Work request: Return the records below word for word.

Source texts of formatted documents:
►

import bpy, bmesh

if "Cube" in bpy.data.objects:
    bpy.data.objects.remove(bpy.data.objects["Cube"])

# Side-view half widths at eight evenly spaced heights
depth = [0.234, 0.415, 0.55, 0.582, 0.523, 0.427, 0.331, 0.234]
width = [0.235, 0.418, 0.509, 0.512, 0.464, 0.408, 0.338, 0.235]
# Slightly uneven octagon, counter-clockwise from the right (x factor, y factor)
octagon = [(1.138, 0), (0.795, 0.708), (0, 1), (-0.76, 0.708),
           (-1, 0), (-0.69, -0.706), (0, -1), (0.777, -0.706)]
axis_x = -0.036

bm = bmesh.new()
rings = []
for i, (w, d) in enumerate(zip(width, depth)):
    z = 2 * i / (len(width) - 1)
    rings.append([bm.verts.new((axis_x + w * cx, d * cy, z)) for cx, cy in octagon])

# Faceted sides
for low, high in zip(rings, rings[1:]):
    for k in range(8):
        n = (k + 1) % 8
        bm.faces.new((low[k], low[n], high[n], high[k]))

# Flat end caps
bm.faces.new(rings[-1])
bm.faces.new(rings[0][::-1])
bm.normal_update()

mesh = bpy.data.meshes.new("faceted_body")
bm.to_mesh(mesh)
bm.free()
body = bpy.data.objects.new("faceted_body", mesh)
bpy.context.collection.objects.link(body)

◄

Completed task:
import bpy, bmesh

if "Cube" in bpy.data.objects:
    bpy.data.objects.remove(bpy.data.objects["Cube"])

# Side-view half widths at eight evenly spaced heights
depth = [0.234, 0.415, 0.55, 0.582, 0.523, 0.427, 0.331, 0.234]
width = [0.235, 0.418, 0.509, 0.512, 0.464, 0.408, 0.338, 0.235]
# Slightly uneven octagon, counter-clockwise from the right (x factor, y factor)
octagon = [(1.138, 0), (0.795, 0.708), (0, 1), (-0.76, 0.708),
           (-1, 0), (-0.69, -0.706), (0, -1), (0.777, -0.706)]
axis_x = -0.036

bm = bmesh.new()
rings = []
for i, (w, d) in enumerate(zip(width, depth)):
    z = 2 * i / (len(width) - 1)
    rings.append([bm.verts.new((axis_x + w * cx, d * cy, z)) for cx, cy in octagon])

# Faceted sides
for low, high in zip(rings, rings[1:]):
    for k in range(8):
        n = (k + 1) % 8
        bm.faces.new((low[k], low[n], high[n], high[k]))

# Flat end caps
bm.faces.new(rings[-1])
bm.faces.new(rings[0][::-1])
bm.normal_update()

mesh = bpy.data.meshes.new("faceted_body")
bm.to_mesh(mesh)
bm.free()
body = bpy.data.objects.new("faceted_body", mesh)
bpy.context.collection.objects.link(body)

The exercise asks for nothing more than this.